What families care about
Our research then related families’ actual choices of school to the attributes of all local and feasible schools to estimate the strength of the families’ preferences for these attributes. We also investigated the variation in the choices made by richer and poorer families. Our results show that families care about three main school attributes: the academic quality of the school, its socio-economic composition and how far away it is from their home.
The majority of households prefer schools with higher academic standards. On average, families prefer schools with fewer children living in low-income households. Almost all households have strong preferences for a school near where they live.
But preferences differ across socio-economic groups. Those in the lower socio-economic groups in particular have distinct preferences. On average, they opt for schools with lower academic quality and a higher proportion of pupils from low-income backgrounds – because these families have to make a trade-off between distance and quality.
What role choice has to play
Households from different socio-economic groups face differences in the type of schools available, but also have different preferences. Both factors may contribute to the unequal spread of pupils from different socio-economic groups in different schools: we wanted to know which factor was more important.
The majority of our survey sample shared the same feasible school choices with at least one other household. This allowed us to compare the choices of households from different socio-economic groups who had the same options of where to send their children to school.
We found that constraints based on admissions criteria (mainly due to proximity) accounted for two thirds of the overall difference in the schools parents sent their children to. This proved again that choice was restricted for many households.
Alternative to proximity

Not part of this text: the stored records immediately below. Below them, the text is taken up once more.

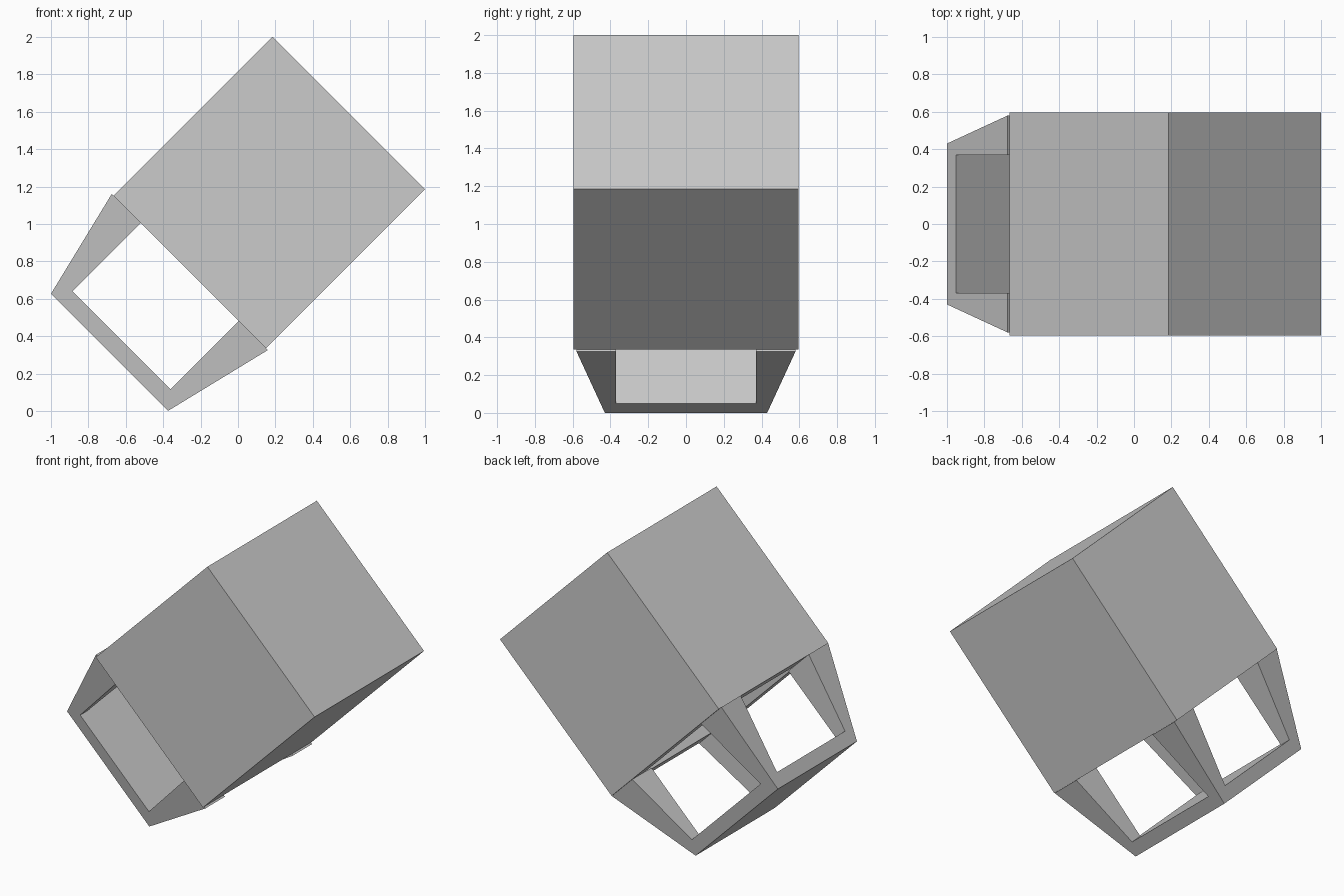
import bpy
import bmesh
import math

cube = bpy.data.objects.get("Cube")
if cube:
    bpy.data.objects.remove(cube, do_unlink=True)

# Single flat grey
grey = bpy.data.materials.new("plain grey")
grey.use_nodes = True
colour = (0.6, 0.6, 0.6, 1)
grey.diffuse_color = colour
grey.node_tree.nodes["Principled BSDF"].inputs["Base Color"].default_value = colour

# Sizes in the upright pose, before the whole model is tipped over
BOTTOM, FLOOR, SHOULDER, TOP = -0.268, -0.177, 0.339, 1.541
HOLE = 0.37


def taper(z):
    """Half widths of the tapered stand at height z."""
    t = (z - BOTTOM) / (SHOULDER - BOTTOM)
    return 0.4425 + t * 0.1475, 0.43 + t * 0.15


def add_object(name, bm):
    bmesh.ops.recalc_face_normals(bm, faces=bm.faces)
    mesh = bpy.data.meshes.new(name)
    bm.to_mesh(mesh)
    bm.free()
    mesh.materials.append(grey)
    obj = bpy.data.objects.new(name, mesh)
    bpy.context.collection.objects.link(obj)
    obj.location = (-0.498, 0, 0.503)
    obj.rotation_euler = (0, math.radians(45), 0)
    return obj


def block(low, high, z0, z1):
    """Six-sided block between two rectangles (x0, x1, y0, y1)."""
    bm = bmesh.new()
    rings = []
    for (x0, x1, y0, y1), z in ((low, z0), (high, z1)):
        rings.append([bm.verts.new((x, y, z))
                      for x, y in ((x0, y0), (x1, y0), (x1, y1), (x0, y1))])
    a, b = rings
    bm.faces.new(a[::-1])
    bm.faces.new(b)
    for i in range(4):
        j = (i + 1) % 4
        bm.faces.new((a[i], a[j], b[j], b[i]))
    return bm


def centred(half):
    return -half[0], half[0], -half[1], half[1]


def corner(half):
    return HOLE, half[0], HOLE, half[1]


# Tapered floor slab
add_object("stand_floor", block(centred(taper(BOTTOM)), centred(taper(FLOOR)), BOTTOM, FLOOR))

# Four flaring corner posts, leaving an opening on each side
posts = add_object("corner_posts", block(corner(taper(FLOOR)), corner(taper(SHOULDER)), FLOOR, SHOULDER))
mirror = posts.modifiers.new("four corners", 'MIRROR')
mirror.use_axis = (True, True, False)

# Large box, hollowed from below
side = (0.577, 0.595)
bm = block(centred(side), centred(side), SHOULDER, TOP)
bm.normal_update()
under = min(bm.faces, key=lambda f: f.calc_center_median().z)
bmesh.ops.inset_region(bm, faces=[under], thickness=0.21)
hollow = bmesh.ops.extrude_discrete_faces(bm, faces=[under])["faces"][0]
bmesh.ops.translate(bm, verts=hollow.verts, vec=(0, 0, 0.98))
add_object("main_box", bm)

The broader implications of our results for choice in education are mixed. Most parents in our data have a strong preference for schools with high academic attainment. This supports the idea that competition to meet these preferences should help to raise the standards in England’s schools. The differences in school choices made between households with higher and lower socio-economic status therefore largely reflect differences in the available schools.
What can be done? Popular schools cannot take everyone who applies – there has to be some mechanism to ration places. If we want to break the link between access to high-performing schools and family income, then we need an alternative to using proximity as a tie-breaker.
Lotteries and banding
A lottery for over-subscribed places is one idea used around the world, but only infrequently in England. Schools could set aside a fraction of places for applicants who live beyond the “catchment” area of the school.
Alternatively, schools could apply a banding system often used in the past, whereby their intake of pupils is spread across applicants with different socio-economic backgrounds, or prior attainment.
The overall goal for policy is to make all schools excellent. But until that nirvana arrives we cannot ignore the question of how places in better-performing schools are allocated. And at the moment, the proximity criterion for admissions means that differences in family income have a substantial and regressive impact on that allocation.